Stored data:
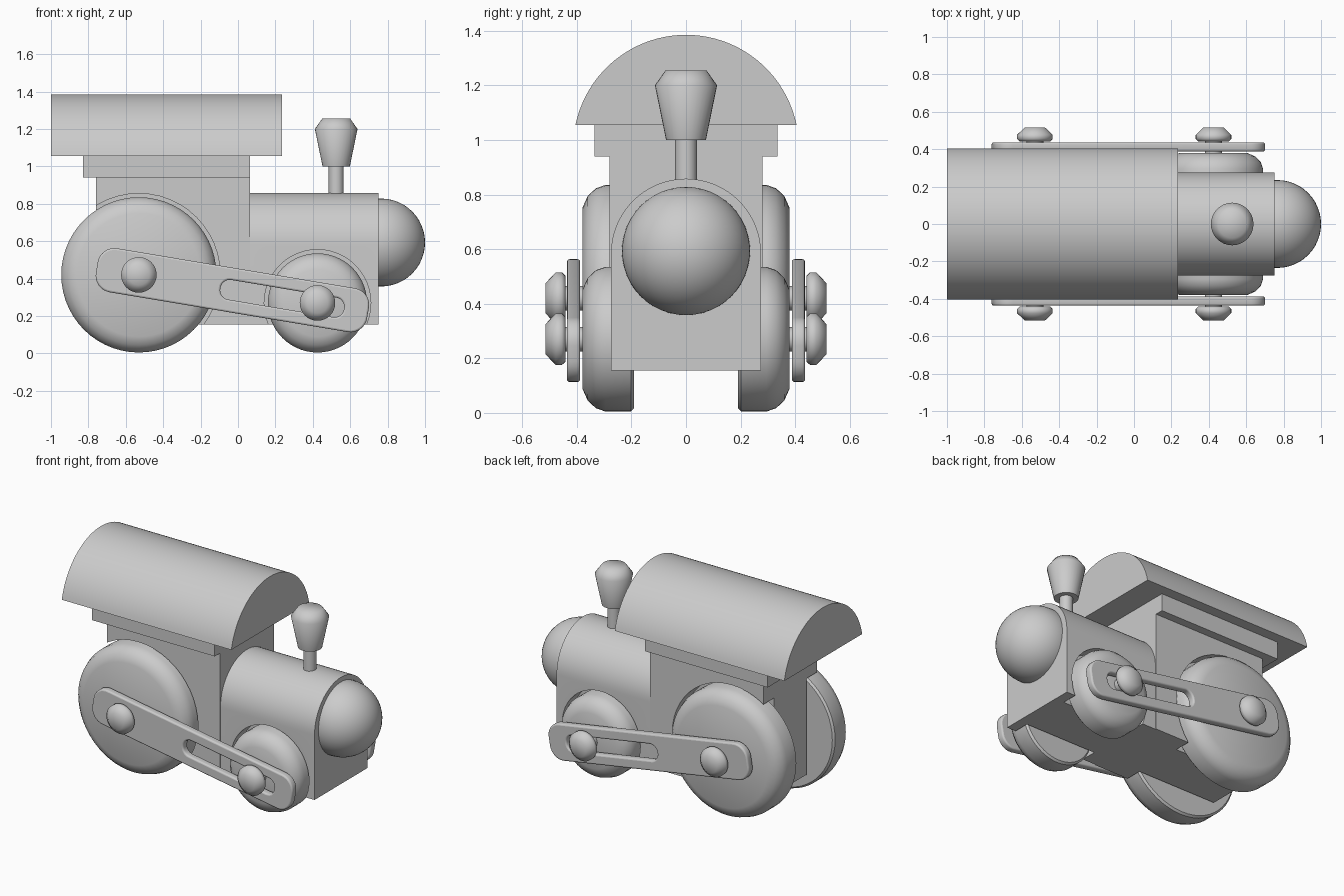
import bpy, bmesh
from math import pi, sin, cos, asin, radians
from mathutils import Matrix, Vector

if "Cube" in bpy.data.objects:
    bpy.data.objects.remove(bpy.data.objects["Cube"])


def finish(name, bm, angle=None):
    bmesh.ops.remove_doubles(bm, verts=bm.verts, dist=1e-5)
    bmesh.ops.recalc_face_normals(bm, faces=bm.faces)
    me = bpy.data.meshes.new(name)
    bm.to_mesh(me)
    bm.free()
    ob = bpy.data.objects.new(name, me)
    bpy.context.collection.objects.link(ob)
    if angle:
        smooth(ob, angle)
    return ob


def activate(ob):
    bpy.ops.object.select_all(action='DESELECT')
    ob.select_set(True)
    bpy.context.view_layer.objects.active = ob


def smooth(ob, angle=35):
    activate(ob)
    bpy.ops.object.shade_smooth_by_angle(angle=radians(angle))


def box(name, x0, x1, hy, z0, z1):
    bm = bmesh.new()
    bmesh.ops.create_cube(bm, size=1, matrix=Matrix.Translation(((x0 + x1) / 2, 0, (z0 + z1) / 2))
                          @ Matrix.Diagonal((x1 - x0, 2 * hy, z1 - z0, 1)))
    return finish(name, bm)


def extrude_x(name, pts, x0, x1):
    """Extrude a (y, z) outline along x."""
    bm = bmesh.new()
    face = bm.faces.new([bm.verts.new((x0, y, z)) for y, z in pts])
    new = bmesh.ops.extrude_face_region(bm, geom=[face])['geom']
    bmesh.ops.translate(bm, vec=(x1 - x0, 0, 0), verts=[v for v in new if isinstance(v, bmesh.types.BMVert)])
    return finish(name, bm, 35)


def lathe(name, profile, axis, center, steps=48, angle=35):
    """Spin (radius, height) points round z, then point z along the given axis."""
    bm = bmesh.new()
    vs = [bm.verts.new((r, 0, h)) for r, h in profile]
    edges = [bm.edges.new(p) for p in zip(vs, vs[1:])]
    bmesh.ops.spin(bm, geom=vs + edges, cent=(0, 0, 0), axis=(0, 0, 1), angle=2 * pi, steps=steps)
    rot = Vector((0, 0, 1)).rotation_difference(Vector(axis)).to_matrix().to_4x4()
    bm.transform(Matrix.Translation(center) @ rot)
    return finish(name, bm, angle)


def cut(ob, cutter):
    mod = ob.modifiers.new("cut", 'BOOLEAN')
    mod.operation, mod.solver, mod.object = 'DIFFERENCE', 'EXACT', cutter
    activate(ob)
    bpy.ops.object.modifier_apply(modifier=mod.name)


def rounded_outline(u0, u1, h, r):
    pts = []
    for cx, cz, a0 in ((u1 - r, h - r, 0), (u0 + r, h - r, 90), (u0 + r, r - h, 180), (u1 - r, r - h, 270)):
        for i in range(9):
            a = radians(a0 + i * 90 / 8)
            pts.append((cx + r * cos(a), cz + r * sin(a), 0))
    return pts


# Roof: circular segment, and the slab below it
R, zc = 0.4135, 0.9715
a0 = asin((1.055 - zc) / R)
extrude_x("roof", [(R * cos(a0 + (pi - 2 * a0) * i / 40), zc + R * sin(a0 + (pi - 2 * a0) * i / 40))
                   for i in range(41)], -1.0, 0.235)
box("roof_slab", -0.83, 0.065, 0.335, 0.94, 1.055)

# Cabin and round-topped boiler
cabin = box("cabin", -0.76, 0.065, 0.28, 0.155, 0.94)
boiler = extrude_x("boiler", [(-0.275, 0.155), (0.275, 0.155)] +
                   [(0.275 * cos(pi * i / 32), 0.583 + 0.275 * sin(pi * i / 32)) for i in range(33)],
                   0.065, 0.75)

# Nose ball
bm = bmesh.new()
bmesh.ops.create_uvsphere(bm, u_segments=48, v_segments=24, radius=0.235,
                          matrix=Matrix.Translation((0.765, 0, 0.593)))
finish("nose", bm, 60)

# Chimney
lathe("chimney_stem", [(0, 0.82), (0.04, 0.82), (0.04, 1.02), (0, 1.02)], (0, 0, 1), (0.525, 0, 0), 24)
lathe("chimney_top", [(0, 1.0), (0.073, 1.0), (0.114, 1.2), (0.075, 1.255), (0, 1.255)],
      (0, 0, 1), (0.525, 0, 0), 32, 60)

# Wheels, wheel wells, axles and knobs
for end, x, z, r in (("rear", -0.53, 0.42, 0.415), ("front", 0.425, 0.27, 0.265)):
    c = (x, 0, z)
    lathe(end + "_axle", [(0, -0.46), (0.045, -0.46), (0.045, 0.46), (0, 0.46)], (0, 1, 0), c, 24)
    for side, s in (("left", 1), ("right", -1)):
        well = lathe("well_cutter", [(0, 0.17), (r + 0.02, 0.17), (r + 0.02, 0.6), (0, 0.6)], (0, s, 0), c)
        cut(cabin if end == "rear" else boiler, well)
        bpy.data.objects.remove(well)
        lathe(f"{end}_wheel_{side}",
              [(0, 0.19), (r - 0.012, 0.19), (r, 0.202), (r, 0.295), (r - 0.012, 0.33),
               (r - 0.04, 0.36), (r - 0.085, 0.38), (0, 0.38)], (0, s, 0), c, 56, 40)
        lathe(f"{end}_knob_{side}",
              [(0, 0.442), (0.083, 0.442), (0.095, 0.455), (0.095, 0.477), (0.055, 0.515), (0, 0.515)],
              (0, s, 0), c, 32, 60)
smooth(cabin)
smooth(boiler)

# Slotted connecting rods: filled curve with a hole, tilted down to the front
for side, s in (("left", 1), ("right", -1)):
    cu = bpy.data.curves.new("rod", 'CURVE')
    cu.dimensions, cu.fill_mode = '2D', 'BOTH'
    cu.extrude, cu.bevel_depth, cu.bevel_resolution, cu.offset = 0.014, 0.01, 2, -0.01
    for pts in (rounded_outline(-0.735, 0.735, 0.119, 0.09), rounded_outline(-0.065, 0.605, 0.053, 0.05)):
        sp = cu.splines.new('POLY')
        sp.points.add(len(pts) - 1)
        for p, co in zip(sp.points, pts):
            p.co = (*co, 1)
        sp.use_cyclic_u = True
    rod = bpy.data.objects.new("connecting_rod_" + side, cu)
    bpy.context.collection.objects.link(rod)
    rod.matrix_world = (Matrix.Translation((-0.03, s * 0.412, 0.338)) @ Matrix.Rotation(radians(9.5), 4, 'Y')
                        @ Matrix.Rotation(pi / 2, 4, 'X'))
    activate(rod)
    bpy.ops.object.convert(target='MESH')
    smooth(bpy.context.object)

> **WHAT THE TASK REQUIRES**
Starting at the line that contains "bpy.ops.object.convert(target='MESH')", quote each remaining line of the entries above, unchanged.

> **TASK RESPONSE**
    bpy.ops.object.convert(target='MESH')
    smooth(bpy.context.object)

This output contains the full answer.